╭─ Input data

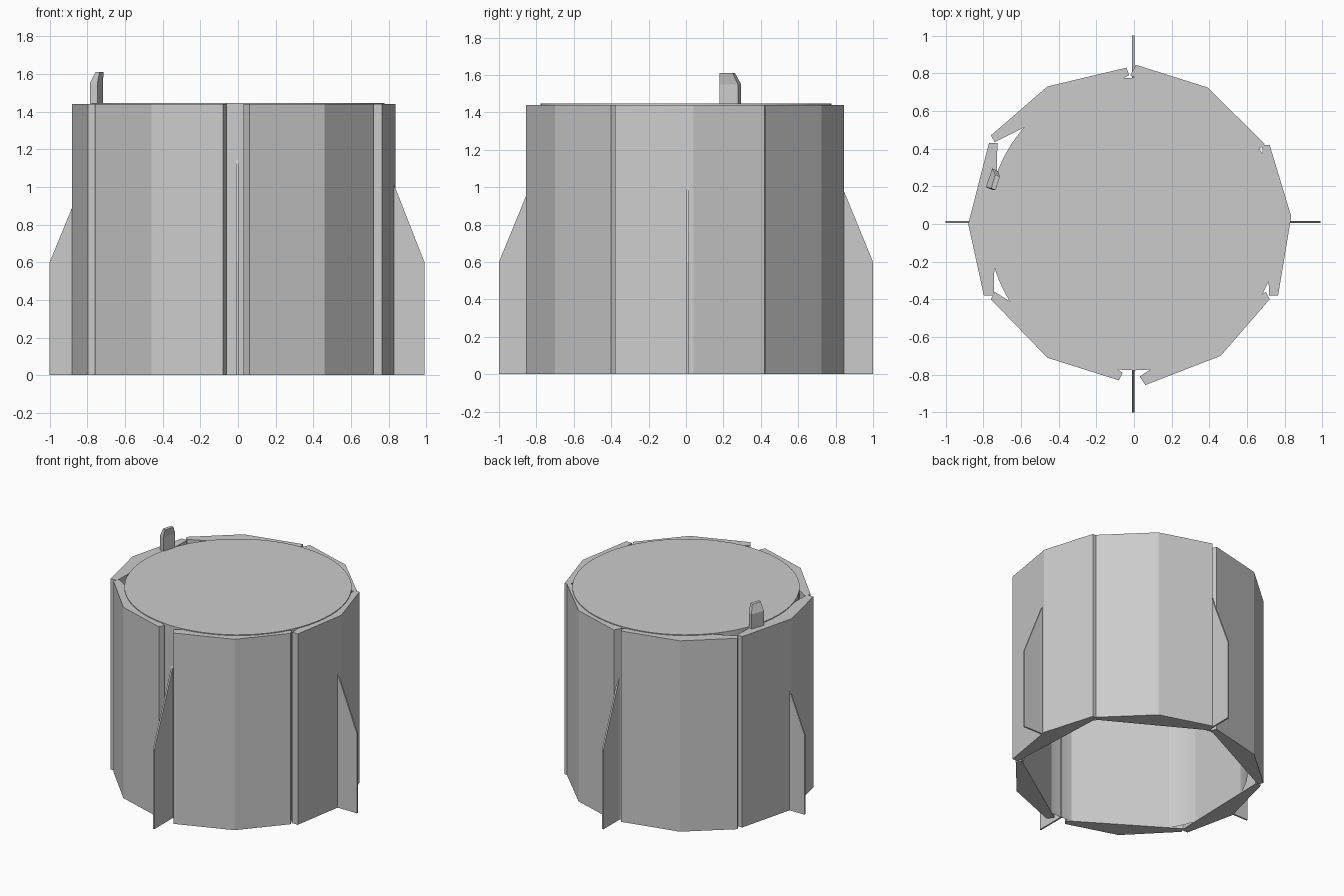
import bpy, bmesh, math
from mathutils import Vector

if "Cube" in bpy.data.objects:
    bpy.data.objects.remove(bpy.data.objects["Cube"])


def make_object(name, bm):
    bmesh.ops.remove_doubles(bm, verts=bm.verts, dist=1e-5)
    bmesh.ops.recalc_face_normals(bm, faces=bm.faces)
    mesh = bpy.data.meshes.new(name)
    bm.to_mesh(mesh)
    bm.free()
    obj = bpy.data.objects.new(name, mesh)
    bpy.context.collection.objects.link(obj)
    return obj


def loft(name, rings):
    """Closed solid through rings of equal point count."""
    bm = bmesh.new()
    loops = [[bm.verts.new(p) for p in ring] for ring in rings]
    n = len(loops[0])
    for a, b in zip(loops, loops[1:]):
        for i in range(n):
            bm.faces.new((a[i], a[(i + 1) % n], b[(i + 1) % n], b[i]))
    bm.faces.new(loops[0])
    bm.faces.new(loops[-1])
    return make_object(name, bm)


WALL_H = 1.44

# Six armour panels: folded outside, straight inside, with gaps between
panels = {
    "right": [(0.72, 0.42), (0.835, 0.04), (0.765, -0.38), (0.718, -0.38), (0.68, 0.42)],
    "back_right": [(0.01, 0.845), (0.39, 0.725), (0.695, 0.425), (0.67, 0.40), (-0.02, 0.79)],
    "back_left": [(-0.04, 0.83), (-0.46, 0.73), (-0.76, 0.47), (-0.74, 0.435), (-0.025, 0.79)],
    "left": [(-0.77, 0.43), (-0.88, 0.0), (-0.797, -0.38), (-0.745, -0.38), (-0.725, 0.43)],
    "front_left": [(-0.08, -0.83), (-0.46, -0.71), (-0.76, -0.40), (-0.74, -0.36), (-0.06, -0.79)],
    "front_right": [(0.06, -0.855), (0.46, -0.70), (0.72, -0.40), (0.70, -0.36), (0.03, -0.81)],
}
for side, outline in panels.items():
    loft(side + "_panel", [[(x, y, z) for x, y in outline] for z in (0, WALL_H)])

# Inner drum: thin round wall with a lid, open below
bm = bmesh.new()
R, N = 0.777, 64
circle = [(R * math.cos(2 * math.pi * i / N), R * math.sin(2 * math.pi * i / N)) for i in range(N)]
low = [bm.verts.new((x, y, 0)) for x, y in circle]
high = [bm.verts.new((x, y, WALL_H + 0.006)) for x, y in circle]
for i in range(N):
    j = (i + 1) % N
    bm.faces.new((low[i], low[j], high[j], high[i])).smooth = True
bm.faces.new(high)
drum = make_object("inner_drum", bm)
bpy.context.view_layer.objects.active = drum
drum.select_set(True)
bpy.ops.object.shade_smooth_by_angle(angle=math.radians(30))
drum.select_set(False)

# Four thin tapered fins: direction, tip radius, sideways offset
fins = {
    "right": ((1, 0), 0.99, 0.01),
    "back": ((0, 1), 1.0, 0.004),
    "left": ((-1, 0), 1.0, -0.01),
    "front": ((0, -1), 1.0, -0.004),
}
for side, (d, tip, offset) in fins.items():
    out = Vector((d[0], d[1], 0))
    across = Vector((-d[1], d[0], 0))
    profile = [(0.77, 0), (tip, 0), (tip, 0.6), (0.77, 1.16)]
    loft(side + "_fin", [[out * r + across * (offset + t) + Vector((0, 0, z)) for r, z in profile]
                         for t in (-0.006, 0.006)])

# Small chamfered tab standing on the left panel
base = [(-0.787, 0.195), (-0.747, 0.18), (-0.718, 0.277), (-0.752, 0.295)]
top = [(-0.757, 0.19), (-0.735, 0.18), (-0.713, 0.25), (-0.737, 0.262)]
loft("top_tab", [[(x, y, WALL_H) for x, y in base],
                 [(x, y, 1.55) for x, y in base],
                 [(x, y, 1.61) for x, y in top]])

╰─

Once you have counted every line in the listing that holds the string "faces", give that number and nothing else.

6